South Swell On Tap For Opening Days Of Rip Curl WSL Finals
09/07/2022

South Swell On Tap For Opening Days Of Rip Curl WSL Finals

The Rip Curl WSL Finals have arrived, and with the 2022 world titles coming down to one day of surfing, there's no denying just how important the surf forecast is. Luckily, the crew at Surfline are remarkably good at what they do, especially when it comes to forecasting Lowers. With decades of historical records to study, they literally have it down to a science.

Looking into their crystal ball, the official Surfline surf forecast for the WSL Finals is looking quite promising. The waiting period for the event runs from September 8-16, and it appears there will be waves right out of the gates. There are a few factors in play, including the possibility of some tropical energy. Surfline's Kevin Wallis breaks it down as follows:

The second half of the week and the weekend remains a very dynamic forecast with surf, wind and weather impacts from Tropical Cyclone Kay likely. The largest surf of the event window is expected during the first couple days of the event, but decent surf remains on the radar for the last few days of the window as well.

First, we have overlapping SSW Southern Hemisphere swells that are confirmed and on the way. The first is building today and will be strongest late today and Wednesday before easing on Thursday. The second builds slowly on Thursday and eventually peaks on Friday afternoon before easing on Saturday.

While not large, these long period swells will set up good quality surf at Lowers, running from shoulder high to a touch overhead on their own Thursday through Saturday. The biggest and most consistent periods should be Thursday morning and Friday afternoon – with the larger sets running 1-2’ overhead (6-7’ faces).

Confidence is slowly growing on precise surf impacts from Hurricane Kay. We should see some small, extreme angled SE swell late Thursday and Friday that will be generated by Kay in the next 24-30 hours. Kay will be tracking right along the Lowers swell window during that time and while much of its wind will be shadowed by Central Baja, a small portion of wind and swell should be able to make it in. We don’t anticipate much size from Kay on its own Friday but should help a little bit with surf consistency.

Larger surf is possible on Saturday. This would be set up once Kay clears the Central Baja swell shadow on Friday and is only a few hundred miles to the south of us. It’s likely to be a quickly weakening Tropical Storm at that point, so the resulting swell would be shorter period (9-11 seconds) and create peakier, more broken up surf at Lowers. This isn’t bad, necessarily, but also wouldn’t be the classic walls we’re used to. If we get favorable wind, overall quality looks better on Thursday and Friday in my opinion, although the surf will potentially be smaller and less consistent.

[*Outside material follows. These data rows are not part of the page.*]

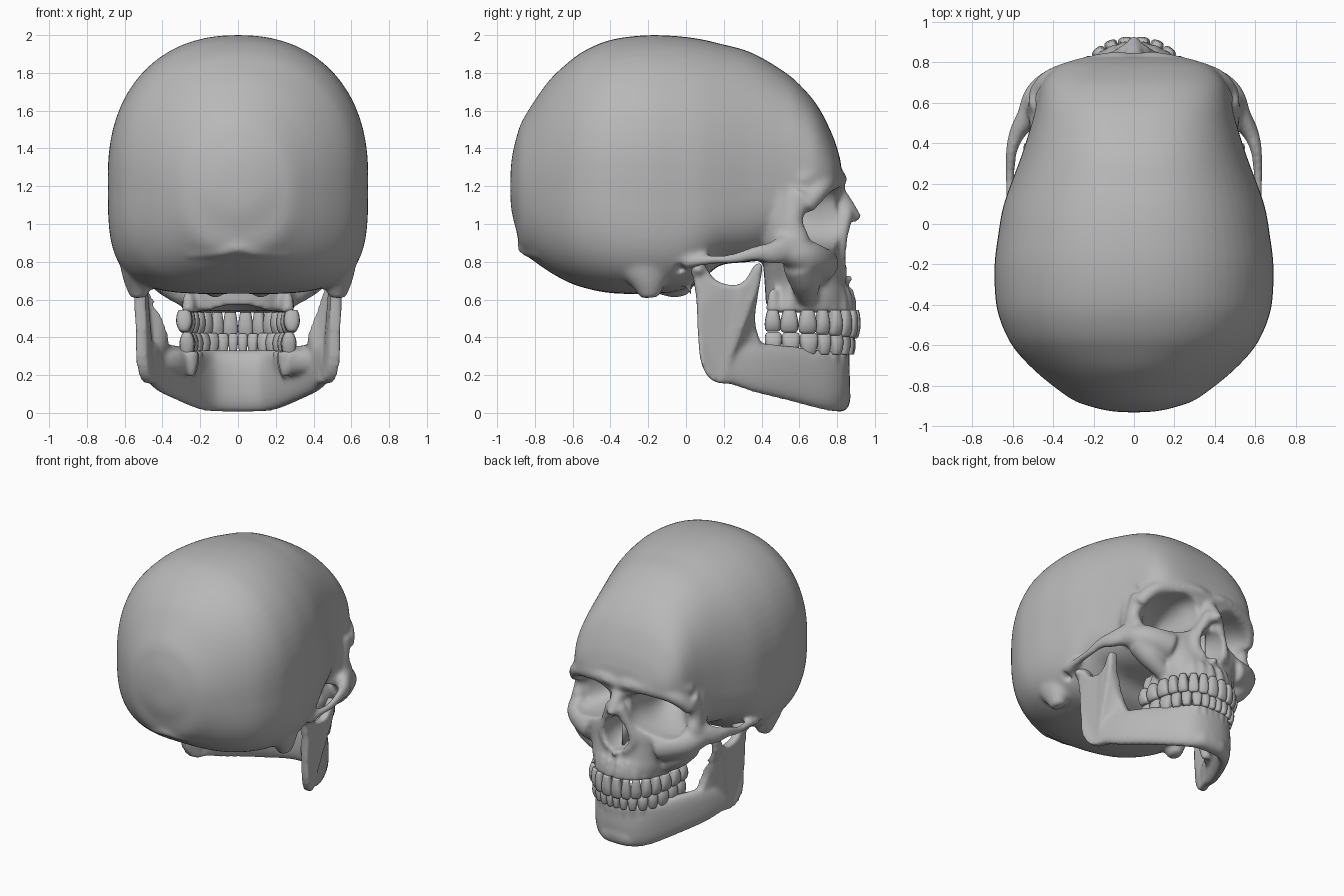
import bpy, bmesh, math
from mathutils import Vector, Matrix

cube = bpy.data.objects.get("Cube")
if cube:
    bpy.data.objects.remove(cube)

bone = bpy.data.materials.new("bone grey")
bone.use_nodes = True
bone.diffuse_color = (0.48, 0.48, 0.48, 1)
bone.node_tree.nodes["Principled BSDF"].inputs["Base Color"].default_value = bone.diffuse_color


# ---------- helpers ----------
def smooth_rows(rows, steps=6):
    """Catmull-Rom interpolation through rows of numbers."""
    padded = [rows[0]] + list(rows) + [rows[-1]]
    out = []
    for p, q, r, s in zip(padded, padded[1:], padded[2:], padded[3:]):
        for k in range(steps):
            t = k / steps
            out.append(tuple(
                0.5 * (2 * b + (c - a) * t + (2 * a - 5 * b + 4 * c - d) * t * t
                       + (3 * b - a - 3 * c + d) * t ** 3)
                for a, b, c, d in zip(p, q, r, s)))
    out.append(tuple(rows[-1]))
    return out


def oval(n=2.0, count=32):
    """Unit superellipse points."""
    pts = []
    for k in range(count):
        t = math.tau * k / count
        c, s = math.cos(t), math.sin(t)
        pts.append((math.copysign(abs(c) ** (2 / n), c), math.copysign(abs(s) ** (2 / n), s)))
    return pts


def loft(bm, rings, side=1):
    loops = [[bm.verts.new((p[0] * side, p[1], p[2])) for p in ring] for ring in rings]
    for a, b in zip(loops, loops[1:]):
        for i in range(len(a)):
            j = (i + 1) % len(a)
            bm.faces.new((a[i], a[j], b[j], b[i]))
    bm.faces.new(loops[0])
    bm.faces.new(loops[-1])


def tube(bm, rows, ref="Z", sides=(1, -1), n=2.0):
    """Sweep along x, y, z, width radius and optional height radius."""
    axis = Vector([float(ref == a) for a in "XYZ"])
    path = smooth_rows(rows)
    rings = []
    for i, row in enumerate(path):
        ahead, behind = path[min(i + 1, len(path) - 1)], path[max(i - 1, 0)]
        run = (Vector(ahead[:3]) - Vector(behind[:3])).normalized()
        u = run.cross(axis).normalized()
        v = u.cross(run)
        rings.append([Vector(row[:3]) + u * (c * row[3]) + v * (s * row[-1])
                      for c, s in oval(n, 20)])
    for side in sides:
        loft(bm, rings, side)


def across(half):
    """Continue a half path onto the other side."""
    return half + [(-x, *rest) for x, *rest in reversed(half)]


def ball(bm, centre, radii, sides=(1, -1)):
    for side in sides:
        place = Matrix.Translation((centre[0] * side, centre[1], centre[2]))
        bmesh.ops.create_uvsphere(bm, u_segments=32, v_segments=20, radius=1,
                                  matrix=place @ Matrix.Diagonal((*radii, 1)))


def finish(bm, name):
    bmesh.ops.recalc_face_normals(bm, faces=bm.faces)
    mesh = bpy.data.meshes.new(name)
    for f in bm.faces:
        f.smooth = True
    bm.to_mesh(mesh)
    bm.free()
    mesh.materials.append(bone)
    obj = bpy.data.objects.new(name, mesh)
    bpy.context.collection.objects.link(obj)
    return obj


def fuse(obj, size):
    mod = obj.modifiers.new("fuse", "REMESH")
    mod.mode = "VOXEL"
    mod.voxel_size = size
    mod.use_smooth_shade = True


def relax(obj, rounds):
    mod = obj.modifiers.new("relax", "SMOOTH")
    mod.factor, mod.iterations = 0.5, rounds


# ---------- teeth, with roots that swell the jaws ----------
def tooth_row(teeth, jaw, half_width, front, widths, gum, tip, lift, depth):
    back, n = 0.42, 2.6
    curve = []
    for k in range(201):
        t = math.pi / 2 * (1 - k / 200)
        curve.append(Vector((half_width * abs(math.cos(t)) ** (2 / n),
                             back + (front - back) * abs(math.sin(t)) ** (2 / n), 0)))
    scale = sum((b - a).length for a, b in zip(curve, curve[1:])) / sum(widths)
    reach = 0
    up = 1 if gum > tip else -1
    for i, w in enumerate(widths):
        w *= scale
        goal, walked, k = reach + w / 2, 0, 0
        while walked < goal and k < 199:
            walked += (curve[k + 1] - curve[k]).length
            k += 1
        reach += w
        p, run = curve[k], (curve[k + 1] - curve[k - 1]).normalized()
        out = Vector((-run.y, run.x, 0))
        thick = depth * (1 if i < 3 else 1.4)
        end = tip + lift * i
        crown = smooth_rows([(0, .65, .7), (.25, .85, .95), (.6, 1, 1), (.9, .93, .7), (1, .65, .4)], 3)
        rings = [[p + run * (c * a * w * .51) + out * (s * b * thick) + Vector((0, 0, gum + (end - gum) * h))
                  for c, s in oval(2.8, 16)] for h, a, b in crown]
        for side in (1, -1):
            loft(teeth, rings, side)
        base = p - out * .022
        tube(jaw, [(base.x, base.y, gum - up * .015, w * .46), (base.x, base.y, gum + up * .05, w * .4),
                   (base.x, base.y, gum + up * .12, w * .2)], "X")


skull, jaw = bmesh.new(), bmesh.new()
upper, lower = bmesh.new(), bmesh.new()
tooth_row(upper, skull, .285, .895, (.07, .06, .065, .065, .065, .085, .085, .075), .545, .395, .005, .03)
tooth_row(lower, jaw, .27, .87, (.045, .05, .06, .065, .065, .085, .085, .08), .31, .42, .001, .028)
finish(upper, "upper_teeth")
finish(lower, "lower_teeth")

# ---------- braincase: y, bottom, top, widest height, half width, lower and upper squareness ----------
stations = [
    (-.93, 1.14, 1.25, 1.2, .05, 2, 2), (-.922, 1.06, 1.35, 1.2, .13, 2, 2), (-.9, .97, 1.45, 1.2, .22, 2, 2),
    (-.87, .86, 1.54, 1.2, .3, 2.3, 2), (-.8, .8, 1.655, 1.2, .4, 2.6, 2.05), (-.72, .745, 1.765, 1.21, .495, 2.9, 2.1),
    (-.63, .695, 1.85, 1.22, .58, 3.1, 2.2), (-.55, .665, 1.91, 1.24, .63, 3.3, 2.25),
    (-.44, .64, 1.962, 1.25, .672, 3.5, 2.25), (-.33, .63, 1.988, 1.25, .687, 3.8, 2.25),
    (-.19, .63, 2, 1.25, .688, 4, 2.25), (-.05, .64, 1.995, 1.24, .67, 4, 2.25), (.07, .69, 1.98, 1.22, .65, 3.7, 2.25),
    (.18, .78, 1.955, 1.2, .615, 3.6, 2.3), (.34, .8, 1.91, 1.2, .555, 3.3, 2.35),
    (.5, .83, 1.82, 1.2, .505, 2.6, 2.5), (.6, .92, 1.74, 1.21, .48, 2.2, 2.6), (.7, 1.05, 1.62, 1.22, .45, 2, 2.6),
    (.78, 1.12, 1.46, 1.23, .375, 2, 2.4), (.82, 1.16, 1.33, 1.24, .25, 2, 2.2)]
rings = []
for y, low, top, mid, w, n, m in smooth_rows(stations, 8):
    head, base = oval(m, 64), oval(n, 64)
    rings.append([(w * a[0], y, mid + (top - mid) * a[1]) if a[1] >= 0
                  else (w * b[0], y, mid + (mid - low) * b[1]) for a, b in zip(head, base)])
loft(skull, rings)

# upper jaw and middle of the face: z, centre y, half depth, half width
face = [(.54, .64, .215, .265), (.62, .64, .22, .285), (.7, .63, .215, .3), (.78, .62, .21, .34),
        (.86, .62, .2, .39), (.95, .62, .19, .35), (1.05, .62, .18, .3), (1.2, .62, .18, .25)]
loft(skull, [[(w * c, y + d * s, z) for c, s in oval(2.5)] for z, y, d, w in smooth_rows(face)])

# brow ridges, blended into the forehead
tube(skull, [(0, .8, 1.22, .045), (.12, .806, 1.24, .045), (.3, .765, 1.225, .045),
             (.42, .71, 1.18, .05), (.48, .63, 1.09, .05)])
tube(skull, across([(.43, .6, 1.22, .07), (.38, .69, 1.27, .06), (.24, .752, 1.28, .06), (.08, .765, 1.28, .06)]),
     "Z", (1,))
# cheek bones and arches
tube(skull, [(.47, .61, 1.17, .06, .05), (.485, .565, 1.02, .055, .045), (.49, .57, .9, .085, .06),
             (.565, .47, .85, .065, .045), (.603, .37, .845, .042, .03), (.613, .24, .815, .028, .026),
             (.605, .12, .81, .026, .03), (.59, .02, .8, .035, .04), (.56, -.06, .8, .05, .05)], "X")
tube(skull, [(.51, .53, .85, .07), (.46, .62, .83, .09), (.38, .675, .81, .1), (.26, .72, .78, .1)])
tube(skull, [(.45, .6, .8, .095), (.37, .63, .7, .085), (.27, .64, .6, .05)], "Y")
# outer walls of the eye sockets
tube(skull, [(.4, .48, 1.34, .05), (.43, .5, 1.18, .075), (.435, .5, 1.02, .085), (.41, .5, .86, .085)], "X")
# nasal bones, opening rim and spine
tube(skull, [(0, .79, 1.17, .05), (0, .855, 1.085, .045), (0, .912, 1.02, .028)], "X", (1,))
tube(skull, [(.03, .85, 1.07, .045), (.085, .825, .95, .038), (.125, .81, .82, .038), (.06, .83, .72, .03)], "Y")
tube(skull, [(0, .81, .715, .035), (0, .89, .71, .016)], "Z", (1,))
# mastoid, styloid, condyle and rear ridge of the base
tube(skull, [(.535, -.24, .95, .2, .09), (.535, -.22, .8, .15, .09), (.53, -.2, .7, .1, .075),
             (.525, -.19, .61, .05, .045)], "X")
tube(skull, [(.43, -.01, .78, .03), (.4, .03, .61, .012)], "X")
ball(skull, (.12, -.06, .65), (.05, .09, .04))
tube(skull, across([(.26, -.77, .84, .02), (.1, -.835, .855, .03), (.03, -.855, .875, .035)]), "Z", (1,))

# ---------- cutters: eye sockets, nose, palate, ears, spinal opening ----------
cut = bmesh.new()
sockets = [(1, .31, .19, .15), (.8, .28, .19, .15), (.65, .285, .175, .145), (.5, .23, .11, .1), (.4, .18, .05, .04)]
rings = [[(x + w * c, y, 1.03 + h * s - .2 * (x + w * c - .28)) for c, s in oval(2.5)]
         for y, x, w, h in smooth_rows(sockets)]
for side in (1, -1):
    loft(cut, rings, side)
ball(cut, (0, .82, .85), (.1, .2, .125), (1,))
ball(cut, (0, .53, .48), (.2, .25, .1), (1,))
ball(cut, (.61, -.03, .76), (.08, .028, .03))
ball(cut, (0, -.2, .62), (.09, .11, .1), (1,))
cutter = finish(cut, "opening_cutter")
cutter.hide_render = True
cutter.hide_viewport = True

cranium = finish(skull, "cranium")
fuse(cranium, .014)
hollow = cranium.modifiers.new("openings", "BOOLEAN")
hollow.operation, hollow.solver, hollow.object = "DIFFERENCE", "EXACT", cutter
fuse(cranium, .0125)
relax(cranium, 12)

# nasal septum
plate = bmesh.new()
bmesh.ops.create_cube(plate, size=1, matrix=Matrix.Translation((0, .68, .84)) @ Matrix.Diagonal((.014, .16, .24, 1)))
finish(plate, "nasal_septum")

# ---------- lower jaw: curved body, tooth ridge, then upright plates ----------
body = [(.475, .2, .27, .035, .1), (.405, .37, .24, .042, .13), (.31, .55, .21, .046, .145),
        (.185, .74, .17, .05, .155), (.08, .805, .165, .055, .16)]
tube(jaw, across(body), "Z", (1,), 2.5)
ridge = [(.4, .33, .27, .025, .04), (.315, .45, .27, .05, .07), (.26, .62, .255, .05, .08),
         (.16, .77, .25, .042, .085), (.06, .82, .25, .04, .085)]
tube(jaw, across(ridge), "Z", (1,), 2.4)
tube(jaw, across([(.2, .735, .06, .03, .04), (.1, .815, .07, .04, .06), (.03, .83, .085, .04, .075)]), "Z", (1,))
outline = [(.03, .76), (.055, .6), (.065, .39), (.085, .25), (.15, .165), (.28, .155), (.37, .17), (.42, .3),
           (.385, .4), (.365, .5), (.385, .65), (.405, .785), (.36, .78), (.32, .71), (.26, .675), (.16, .7),
           (.1, .77), (.03, .76)]
edge = smooth_rows(outline, 3)[:-1]
for side in (1, -1):
    loft(jaw, [[(.518 - (y - .06) * min(.38, max(0, 1.05 - 1.5 * z)) + e, y, z) for y, z in edge]
               for e in (.031, -.031)], side)
ball(jaw, (.5, .065, .76), (.085, .045, .04))
mandible = finish(jaw, "lower_jaw")
fuse(mandible, .0125)
relax(mandible, 9)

Kay is also expected to impact our wind and weather for the end of the week and through the weekend. The circulation of the weakening – or possibly remnant – tropical cyclone could set up offshore easterly wind on Friday but we’ll now need to monitor the potential for onshore SE wind to develop as well, especially through the afternoon. For the weekend it currently looks like we’d trend to light morning wind – either light/variable or light offshore – with light onshores for the afternoon. 

Finally, there is a chance of rain over the weekend, along with isolated thunderstorms at the coast. Stay tuned, we’ll continue to slowly refine all the details and impacts from Kay in the next couple days.

Going further out, decreasing surf from a southerly swell mix is currently expected Sunday the 11th and Monday the 12th.

Our next round of long period SW swell will slowly build on the 13th and looks strongest on the 14th-15th. We may see some lingering S swell all the way through mid next week as well. This looks a notch or two smaller than the SSW Southern Hemi swell the 8th-9th (regardless of what we get from Kay). Stay tuned, we’ll keep an eye on it.